There are two different types of brake lines used on vehicles today: flexible and rigid lines. The role of all brake lines in the braking system is to transport brake fluid to the wheel cylinders, activating the caliper and brake pads, which work to apply pressure to the rotors (discs) and stop the car.
The rigid brake line is connected to the master cylinder and a flexible brake line (hose) is used on the end to connect the brake line to the braking system moving parts – the wheel cylinders and calipers.
A flexible hose is needed to withstand the movement of the wheels, the system would not be as effective if all parts of the brake line were made of rigid steel.

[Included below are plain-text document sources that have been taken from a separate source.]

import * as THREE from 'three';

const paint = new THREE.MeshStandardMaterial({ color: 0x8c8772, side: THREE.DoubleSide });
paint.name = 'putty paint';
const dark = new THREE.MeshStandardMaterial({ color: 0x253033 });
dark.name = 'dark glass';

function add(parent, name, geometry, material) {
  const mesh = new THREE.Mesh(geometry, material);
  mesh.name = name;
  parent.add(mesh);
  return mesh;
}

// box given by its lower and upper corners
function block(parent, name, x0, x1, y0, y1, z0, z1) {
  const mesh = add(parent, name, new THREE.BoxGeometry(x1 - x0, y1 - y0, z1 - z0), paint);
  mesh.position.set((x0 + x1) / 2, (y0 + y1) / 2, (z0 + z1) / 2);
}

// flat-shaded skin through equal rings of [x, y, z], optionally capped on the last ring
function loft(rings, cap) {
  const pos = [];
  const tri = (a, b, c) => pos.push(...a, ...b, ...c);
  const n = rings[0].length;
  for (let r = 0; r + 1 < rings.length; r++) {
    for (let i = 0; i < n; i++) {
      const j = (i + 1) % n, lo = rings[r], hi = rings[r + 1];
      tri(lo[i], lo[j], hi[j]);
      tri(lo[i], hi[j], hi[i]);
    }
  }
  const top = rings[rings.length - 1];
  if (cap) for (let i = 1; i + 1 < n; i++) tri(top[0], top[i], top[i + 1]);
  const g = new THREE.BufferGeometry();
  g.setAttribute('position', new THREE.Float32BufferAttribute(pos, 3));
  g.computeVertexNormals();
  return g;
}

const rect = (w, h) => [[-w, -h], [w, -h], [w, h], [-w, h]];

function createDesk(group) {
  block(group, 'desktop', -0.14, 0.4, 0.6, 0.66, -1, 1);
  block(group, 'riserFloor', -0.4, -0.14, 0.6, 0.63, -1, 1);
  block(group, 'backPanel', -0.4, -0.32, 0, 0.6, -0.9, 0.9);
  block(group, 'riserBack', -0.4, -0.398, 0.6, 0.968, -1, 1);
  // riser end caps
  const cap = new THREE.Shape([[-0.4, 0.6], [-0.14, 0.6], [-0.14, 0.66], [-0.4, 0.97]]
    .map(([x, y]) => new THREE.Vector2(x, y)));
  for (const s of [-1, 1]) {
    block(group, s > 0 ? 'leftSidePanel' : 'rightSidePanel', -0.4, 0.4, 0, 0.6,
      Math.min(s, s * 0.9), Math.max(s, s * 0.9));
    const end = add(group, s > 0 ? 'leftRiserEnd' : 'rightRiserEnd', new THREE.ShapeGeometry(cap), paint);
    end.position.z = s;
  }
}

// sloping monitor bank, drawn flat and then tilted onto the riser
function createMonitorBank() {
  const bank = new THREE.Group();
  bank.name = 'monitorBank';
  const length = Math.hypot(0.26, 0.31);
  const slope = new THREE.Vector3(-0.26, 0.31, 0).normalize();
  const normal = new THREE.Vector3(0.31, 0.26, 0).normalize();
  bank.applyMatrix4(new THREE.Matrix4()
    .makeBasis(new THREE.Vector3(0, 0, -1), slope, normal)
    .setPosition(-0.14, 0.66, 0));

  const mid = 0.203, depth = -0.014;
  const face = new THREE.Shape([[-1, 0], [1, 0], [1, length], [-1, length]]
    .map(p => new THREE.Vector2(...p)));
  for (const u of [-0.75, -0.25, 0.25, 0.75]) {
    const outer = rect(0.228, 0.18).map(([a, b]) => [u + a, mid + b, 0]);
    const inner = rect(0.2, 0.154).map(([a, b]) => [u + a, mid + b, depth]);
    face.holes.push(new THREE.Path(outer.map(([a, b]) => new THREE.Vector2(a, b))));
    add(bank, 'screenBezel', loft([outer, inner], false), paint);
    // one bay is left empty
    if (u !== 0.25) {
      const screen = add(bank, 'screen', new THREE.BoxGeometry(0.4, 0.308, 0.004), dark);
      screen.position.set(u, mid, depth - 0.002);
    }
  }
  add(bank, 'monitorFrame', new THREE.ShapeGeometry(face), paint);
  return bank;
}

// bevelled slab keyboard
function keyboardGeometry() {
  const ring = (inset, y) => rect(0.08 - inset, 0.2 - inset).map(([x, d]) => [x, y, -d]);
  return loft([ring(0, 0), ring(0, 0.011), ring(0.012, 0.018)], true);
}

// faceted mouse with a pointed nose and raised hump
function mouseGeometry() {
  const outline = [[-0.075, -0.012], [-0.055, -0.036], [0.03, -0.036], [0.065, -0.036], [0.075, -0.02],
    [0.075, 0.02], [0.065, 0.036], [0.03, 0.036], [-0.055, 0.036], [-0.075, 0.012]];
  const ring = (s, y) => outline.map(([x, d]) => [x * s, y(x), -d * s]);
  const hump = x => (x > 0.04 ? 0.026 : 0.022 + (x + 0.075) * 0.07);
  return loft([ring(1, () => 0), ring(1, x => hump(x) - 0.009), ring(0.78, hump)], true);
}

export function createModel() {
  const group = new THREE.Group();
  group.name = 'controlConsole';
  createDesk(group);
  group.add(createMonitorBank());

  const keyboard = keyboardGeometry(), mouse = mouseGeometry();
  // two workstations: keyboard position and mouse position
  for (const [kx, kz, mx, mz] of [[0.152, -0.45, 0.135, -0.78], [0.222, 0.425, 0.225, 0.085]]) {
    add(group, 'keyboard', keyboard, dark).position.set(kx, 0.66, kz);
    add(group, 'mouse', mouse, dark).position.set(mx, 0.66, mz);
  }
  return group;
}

However, some car manufacturers do use thin and flexible braided steel brake lines at the wheel cylinder.
Braided steel allows the brake lines the freedom of movement that is needed at the wheel connection but is also stronger and more durable than the traditional rubber lines which can be prone to leaks and damage.
Brake Line Flares
To help create a stronger connection and prevent brake fluid leaks from occurring, brake line flares are used. The flares on brake lines make it possible to connect the components together more securely.
Without the flares, the brake lines may leak at the connection points, as the pressure of the brake fluid moving through the lines can become too intense.
Brake line flares need to be strong to keep a secure connection and to effectively stop leaks. The majority of brake line flares are made from either nickel-copper alloy, stainless steel, or galvanized steel.
As well as being strong, it is important that the brake line flare components are corrosion resistant. If rust builds up on the brake flares, they are less likely to work correctly and they may need to be replaced prematurely.
Post time: Oct-21-2022